Using lower wattage consuming LED static fixtures, several automotive batteries and an inverter or two- you may have something quite usable and water resistant.

Power Inverters and Solar Inverters for Home and Businesses – The Inverter Store

#### Dionysus

##### Well-Known Member
One of the folk festivals I do uses solar-power for one of their stages, a trailer with a number of solar panels mounted to it with batteries and inverter inside. A really sweet setup, and it can power the stage quite well. I cant recall the arrangement for it, or who it's from but it's pretty cool. It'd definatly power some LEDs, or even some 500w fresnels for a performance.
Perhaps something like that can be arranged?

A bank of batteries, to be otherwise recharged and a sufficient enough inverter and other stuff needed to power standard lighting gear (say fresnels, PARs or what have you) is going to be pricy to put together. But it would be cool. A generator is much more affordable, however noisy. Just put the generator far enough away, with something to block the noise as much as you can. Using LED light will greatly reduce the power you'll need, making your battery-gear to be much more affordable.

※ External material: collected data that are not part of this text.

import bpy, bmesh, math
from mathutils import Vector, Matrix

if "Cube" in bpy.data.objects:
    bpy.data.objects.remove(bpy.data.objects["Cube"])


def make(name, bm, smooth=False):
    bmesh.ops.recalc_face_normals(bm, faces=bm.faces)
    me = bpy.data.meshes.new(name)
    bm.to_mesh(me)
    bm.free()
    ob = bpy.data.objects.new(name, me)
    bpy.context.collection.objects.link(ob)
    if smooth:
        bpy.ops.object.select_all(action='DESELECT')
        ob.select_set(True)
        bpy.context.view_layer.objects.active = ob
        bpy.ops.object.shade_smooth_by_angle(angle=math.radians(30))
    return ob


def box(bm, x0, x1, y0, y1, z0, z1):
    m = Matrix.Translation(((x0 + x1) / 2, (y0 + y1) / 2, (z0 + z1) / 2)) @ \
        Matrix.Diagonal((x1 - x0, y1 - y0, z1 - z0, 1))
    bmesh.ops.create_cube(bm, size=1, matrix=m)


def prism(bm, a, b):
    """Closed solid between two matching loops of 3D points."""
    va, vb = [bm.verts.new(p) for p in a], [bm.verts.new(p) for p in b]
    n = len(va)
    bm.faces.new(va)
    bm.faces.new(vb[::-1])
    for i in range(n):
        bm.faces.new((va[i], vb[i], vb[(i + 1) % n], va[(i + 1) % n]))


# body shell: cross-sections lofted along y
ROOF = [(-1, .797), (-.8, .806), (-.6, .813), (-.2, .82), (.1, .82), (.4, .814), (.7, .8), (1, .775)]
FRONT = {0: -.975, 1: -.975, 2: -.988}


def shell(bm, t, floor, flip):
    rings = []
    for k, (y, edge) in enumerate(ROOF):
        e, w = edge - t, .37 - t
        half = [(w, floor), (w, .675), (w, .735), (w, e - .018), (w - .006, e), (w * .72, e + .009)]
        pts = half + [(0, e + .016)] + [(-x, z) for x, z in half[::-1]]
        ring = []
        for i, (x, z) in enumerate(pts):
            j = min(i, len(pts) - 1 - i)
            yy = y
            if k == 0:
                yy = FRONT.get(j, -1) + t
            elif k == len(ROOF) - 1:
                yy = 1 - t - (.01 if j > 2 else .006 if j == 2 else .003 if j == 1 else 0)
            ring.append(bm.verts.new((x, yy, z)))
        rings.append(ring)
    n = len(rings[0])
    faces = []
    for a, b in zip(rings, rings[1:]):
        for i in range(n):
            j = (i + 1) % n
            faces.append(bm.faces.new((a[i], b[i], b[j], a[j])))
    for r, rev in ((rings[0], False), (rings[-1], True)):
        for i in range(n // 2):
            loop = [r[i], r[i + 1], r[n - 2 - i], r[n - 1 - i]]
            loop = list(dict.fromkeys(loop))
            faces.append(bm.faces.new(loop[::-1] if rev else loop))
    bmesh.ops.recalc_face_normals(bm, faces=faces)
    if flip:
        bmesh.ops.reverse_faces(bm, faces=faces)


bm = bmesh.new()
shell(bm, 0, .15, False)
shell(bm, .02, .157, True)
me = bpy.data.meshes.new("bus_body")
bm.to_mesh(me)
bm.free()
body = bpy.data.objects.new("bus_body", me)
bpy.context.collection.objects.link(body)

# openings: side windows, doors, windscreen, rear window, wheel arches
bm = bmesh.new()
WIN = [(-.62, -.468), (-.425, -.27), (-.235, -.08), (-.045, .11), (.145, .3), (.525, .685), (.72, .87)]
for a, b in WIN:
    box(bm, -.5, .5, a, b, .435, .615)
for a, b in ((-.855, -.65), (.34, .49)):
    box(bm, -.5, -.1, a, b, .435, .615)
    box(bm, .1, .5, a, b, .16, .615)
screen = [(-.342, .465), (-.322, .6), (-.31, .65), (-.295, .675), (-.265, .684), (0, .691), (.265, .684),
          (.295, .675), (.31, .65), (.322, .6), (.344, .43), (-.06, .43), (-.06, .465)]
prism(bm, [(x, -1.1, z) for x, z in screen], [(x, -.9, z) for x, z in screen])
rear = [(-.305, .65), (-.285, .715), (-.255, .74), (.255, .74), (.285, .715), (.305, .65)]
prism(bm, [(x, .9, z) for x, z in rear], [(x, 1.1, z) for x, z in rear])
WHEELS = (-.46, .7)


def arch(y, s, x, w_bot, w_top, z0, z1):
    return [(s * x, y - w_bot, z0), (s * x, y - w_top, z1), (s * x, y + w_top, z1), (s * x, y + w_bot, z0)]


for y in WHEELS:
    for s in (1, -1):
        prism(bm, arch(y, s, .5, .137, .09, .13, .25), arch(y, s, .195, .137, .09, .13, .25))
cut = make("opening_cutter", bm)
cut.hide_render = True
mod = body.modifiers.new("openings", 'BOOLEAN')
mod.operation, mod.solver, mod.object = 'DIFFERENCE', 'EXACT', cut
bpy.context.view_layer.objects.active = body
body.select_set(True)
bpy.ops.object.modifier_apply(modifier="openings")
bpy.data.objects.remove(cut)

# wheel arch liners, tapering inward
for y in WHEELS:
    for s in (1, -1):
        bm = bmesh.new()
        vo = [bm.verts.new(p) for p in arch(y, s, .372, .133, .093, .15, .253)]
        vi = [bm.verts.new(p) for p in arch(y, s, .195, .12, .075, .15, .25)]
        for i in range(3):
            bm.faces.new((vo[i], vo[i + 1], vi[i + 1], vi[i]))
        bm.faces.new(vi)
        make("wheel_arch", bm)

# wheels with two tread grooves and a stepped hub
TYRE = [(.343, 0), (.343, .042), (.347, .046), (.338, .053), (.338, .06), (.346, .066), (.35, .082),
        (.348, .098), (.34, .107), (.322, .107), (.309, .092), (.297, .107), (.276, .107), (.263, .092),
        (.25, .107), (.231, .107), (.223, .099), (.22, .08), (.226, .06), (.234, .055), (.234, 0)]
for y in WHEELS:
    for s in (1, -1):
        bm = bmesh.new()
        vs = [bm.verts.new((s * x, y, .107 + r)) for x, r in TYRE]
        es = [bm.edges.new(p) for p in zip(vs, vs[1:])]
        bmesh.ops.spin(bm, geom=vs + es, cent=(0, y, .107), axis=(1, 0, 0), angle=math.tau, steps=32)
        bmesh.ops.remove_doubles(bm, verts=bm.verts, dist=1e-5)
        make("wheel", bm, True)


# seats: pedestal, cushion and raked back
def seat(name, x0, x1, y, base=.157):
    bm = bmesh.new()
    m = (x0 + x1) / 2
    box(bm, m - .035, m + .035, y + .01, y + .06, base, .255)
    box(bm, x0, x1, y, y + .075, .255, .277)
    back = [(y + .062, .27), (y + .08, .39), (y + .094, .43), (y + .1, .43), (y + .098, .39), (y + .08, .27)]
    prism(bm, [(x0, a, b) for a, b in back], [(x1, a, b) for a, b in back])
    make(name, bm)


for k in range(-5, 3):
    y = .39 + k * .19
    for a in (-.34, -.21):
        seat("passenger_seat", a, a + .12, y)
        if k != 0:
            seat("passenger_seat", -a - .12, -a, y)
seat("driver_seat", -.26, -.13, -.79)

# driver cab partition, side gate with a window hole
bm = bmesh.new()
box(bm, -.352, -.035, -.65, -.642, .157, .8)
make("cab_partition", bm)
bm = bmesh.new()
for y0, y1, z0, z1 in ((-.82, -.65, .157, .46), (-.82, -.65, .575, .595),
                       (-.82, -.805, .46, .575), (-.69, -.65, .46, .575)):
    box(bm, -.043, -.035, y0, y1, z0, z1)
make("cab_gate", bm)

I'm currently working on an outdoor theatre project that has nothing but natural lighting, but we are using power for audio and for post-show light. This power we are running from a not-so-near-by building, via a sub-panel (to code of course).

I've also done several outdoor shows with full lighting on portable shoebox dimmers, but these had nearby power we could use. And of course full-scale stage lighting with portable rack dimming, needing much more juice.

#### FatherMurphy

##### Active Member
You might also look into deep-cycle RV/Marine batteries, they're designed a bit more for heavy use between charging opportunities.

Mention was made about taking down fixtures nightly to prevent theft or weather damage - if you plan to do this, keep your focus simple, since you'll be restoring it in daylight each performance.

#### TimMiller

##### Well-Known Member
Trick with most low cost inverters (until you get into the 800+ range) is the produce a modified sine wave. The modified sine wave has it's peaks chopped off so electronic power supplies especially auto switching do not play well.

#### cpf

##### Well-Known Member
Trick with most low cost inverters (until you get into the 800+ range) is the produce a modified sine wave. The modified sine wave has it's peaks chopped off so electronic power supplies especially auto switching do not play well.
Just make sure your inverter produces a "pure" sine wave, lots of Xantrex modules do if I remember correctly.

#### shiben

##### Well-Known Member
You might also look into deep-cycle RV/Marine batteries, they're designed a bit more for heavy use between charging opportunities.

Mention was made about taking down fixtures nightly to prevent theft or weather damage - if you plan to do this, keep your focus simple, since you'll be restoring it in daylight each performance.

In many developing nations, every house has an inverter and a bank of deep cycle Marine batteries (or just car batteries, this is the developing world after all) and those hook up the the mains power. When it cuts off, your house still has enough power to run the fridge, some lights, and depending on how much money has been put into this, the hot water, more lights, and a water pump. It can definately be done, I like the car idea best, and with LED fixtures such that you can put say 10 of them on a circuit, that sounds like a plan to me. One thing to factor cost in is that you will need to get gas for whatever your running, unless its solar pannels but good luck getting enough of those for 1000 bucks... Actually, good luck with batteries for 1000 bucks too, they cost over 100 bucks a pop for good ones.